Christian Miedaner There was obviously a lot of work involved. We succeeded because we always took a forward-looking approach and made the right decisions – important decisions – proactively: for instance, the decision to offer electrified vehicles in every segment today. With this wide range of options, we can engage and win over our customers. At the same time, we also decided to continue making our conventional drive trains more efficient. Our Efficient Dynamics technologies have been in use since 2007 – and, today, aerodynamics, lightweight construction, energy management and the integration of innovations are a priority in every one of our new vehicles. Another important step was wide-scale use of 48-volt-systems.
We ultimately overfulfilled the 2020 targets. And that’s a good thing, because we’re not interested in the goals themselves – it’s about contributing to environmental responsibility.
Christian Miedaner We are right on track for the targets for 2021 – but the goals for 2030 are a whole other dimension. I’m confident our product portfolio puts us in a good position. By 2023, we will have 25 electrified models on the street. But even when the right products are available, you still need enough customers to ultimately choose electrified models. For that, the conditions also have to be right – and that means significantly expanding charging infrastructure. Policymakers and charging post operators also need to contribute by keeping up with the growth in electromobility.
Christian Miedaner I like that we at the BMW Group are able to implement big decisions quickly. This is true at all levels, in the markets, at headquarters and in senior management. I don’t think you can take a solution-oriented approach like this for granted at a big company like ours.
I’m especially pleased with how positively customers are responding to our electrified cars.
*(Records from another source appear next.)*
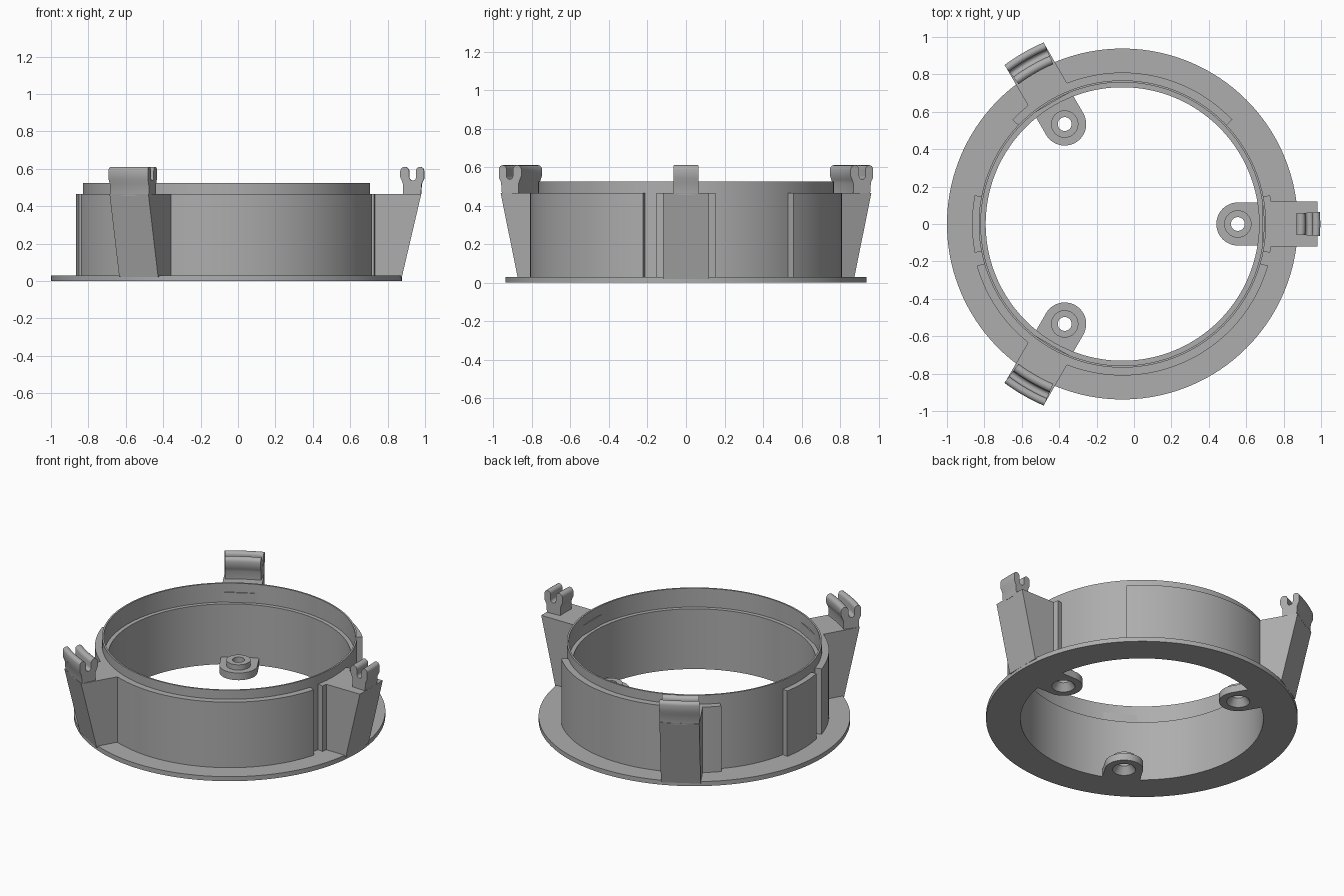
import bpy, bmesh, math
from math import radians, cos, sin, pi
from mathutils import Vector

cube = bpy.data.objects.get("Cube")
if cube:
    bpy.data.objects.remove(cube, do_unlink=True)

CENTER = Vector((-0.062, 0, 0))

grey = bpy.data.materials.new("plain_grey")
grey.use_nodes = True
COLOR = (0.42, 0.42, 0.42, 1)
grey.diffuse_color = COLOR
grey.node_tree.nodes["Principled BSDF"].inputs["Base Color"].default_value = COLOR


def finish(bm, name, angle=0, smooth=True):
    """Turn a bmesh into an object rotated about the ring axis."""
    bmesh.ops.recalc_face_normals(bm, faces=bm.faces)
    mesh = bpy.data.meshes.new(name)
    bm.to_mesh(mesh)
    bm.free()
    mesh.materials.append(grey)
    ob = bpy.data.objects.new(name, mesh)
    bpy.context.collection.objects.link(ob)
    ob.location = CENTER
    ob.rotation_euler.z = radians(angle)
    if smooth:
        bpy.ops.object.select_all(action='DESELECT')
        ob.select_set(True)
        bpy.context.view_layer.objects.active = ob
        bpy.ops.object.shade_smooth_by_angle(angle=radians(30))
    return ob


def sweep(name, profile, start=0, end=360, steps=128, angle=0, offset=0):
    """Sweep a closed (radius, z) profile about a vertical axis."""
    bm = bmesh.new()
    full = end - start == 360
    rings = []
    for i in range(steps if full else steps + 1):
        a = radians(start + (end - start) * i / steps)
        rings.append([bm.verts.new((offset + r * cos(a), r * sin(a), z)) for r, z in profile])
    n = len(profile)
    for i in range(steps):
        p, q = rings[i], rings[(i + 1) % len(rings)]
        for j in range(n):
            k = (j + 1) % n
            bm.faces.new((p[j], q[j], q[k], p[k]))
    if not full:
        bm.faces.new(rings[0])
        bm.faces.new(rings[-1])
    return finish(bm, name, angle)


def arc(cx, cz, r, a0, a1, n):
    return [(cx + r * cos(radians(a0 + (a1 - a0) * i / n)),
             cz + r * sin(radians(a0 + (a1 - a0) * i / n))) for i in range(n + 1)]


# Base flange and stepped ring wall
sweep("flanged_ring", [(0.731, 0), (0.938, 0), (0.938, 0.03), (0.768, 0.03), (0.768, 0.525),
                       (0.757, 0.525), (0.757, 0.4), (0.731, 0.4)], steps=160)

# Raised bands around the outside of the wall
for name, start, end, radius in (("front_band", 196, 344, 0.81), ("back_band", 43.5, 136.5, 0.81),
                                 ("left_block", -11, 11, 0.804), ("right_block", 169, 191, 0.804)):
    sweep(name, [(0.76, 0.02), (radius, 0.02), (radius, 0.465), (0.76, 0.465)],
          start, end, max(8, int((end - start) / 2.25)))

# Clip cross-section: two rounded prongs with a slot between
clip = ([(0.947, 0.455), (1.041, 0.455), (1.046, 0.52), (1.058, 0.545)]
        + arc(1.037, 0.589, 0.021, 0, 180, 8)
        + arc(0.9975, 0.555, 0.0185, 0, -180, 8)
        + arc(0.955, 0.586, 0.024, 0, 180, 8)
        + [(0.931, 0.555), (0.94, 0.535), (0.947, 0.515)])

for side, angle, spread in (("left", 0, 3.5), ("back", 120, 6.6), ("front", 240, 6.6)):
    # Tapered arm
    bm = bmesh.new()
    side_profile = [(0.75, 0.02), (0.938, 0.02), (1.042, 0.465), (0.75, 0.465)]
    face = bm.faces.new([bm.verts.new((r, -0.12, z)) for r, z in side_profile])
    moved = bmesh.ops.extrude_face_region(bm, geom=[face])["geom"]
    bmesh.ops.translate(bm, vec=(0, 0.24, 0), verts=[v for v in moved if isinstance(v, bmesh.types.BMVert)])
    finish(bm, side + "_arm", angle, smooth=False)

    # Clip on top of the arm
    sweep(side + "_clip", clip, -spread, spread, 8, angle)

    # Screw lug: rounded tongue with a round opening, built as a band of quads
    bm = bmesh.new()
    steps, loops = 48, []
    for i in range(steps):
        a = 2 * pi * i / steps
        c, s = cos(a), sin(a)
        if c < 1e-6:
            outer = (0.617 + 0.115 * c, 0.115 * s)
        else:
            reach = min(0.125 / c, 0.115 / max(abs(s), 1e-6))
            outer = (0.617 + reach * c, reach * s)
        inner = (0.617 + 0.072 * c, 0.072 * s)
        loops.append([bm.verts.new((x, y, z)) for (x, y), z in
                      ((inner, 0.0), (outer, 0.0), (outer, 0.048), (inner, 0.048))])
    for i in range(steps):
        p, q = loops[i], loops[(i + 1) % steps]
        for j in range(4):
            k = (j + 1) % 4
            bm.faces.new((p[j], q[j], q[k], p[k]))
    finish(bm, side + "_lug", angle)

    # Raised boss with countersunk hole
    sweep(side + "_boss", [(0.037, 0.045), (0.037, 0.083), (0.073, 0.083), (0.073, 0.0), (0.07, 0.0)],
          steps=40, angle=angle, offset=0.617)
The percentage of electrified vehicles in Europe increased by over 80% last year – that’s quite significant, don’t you think?
Thank you for talking to us.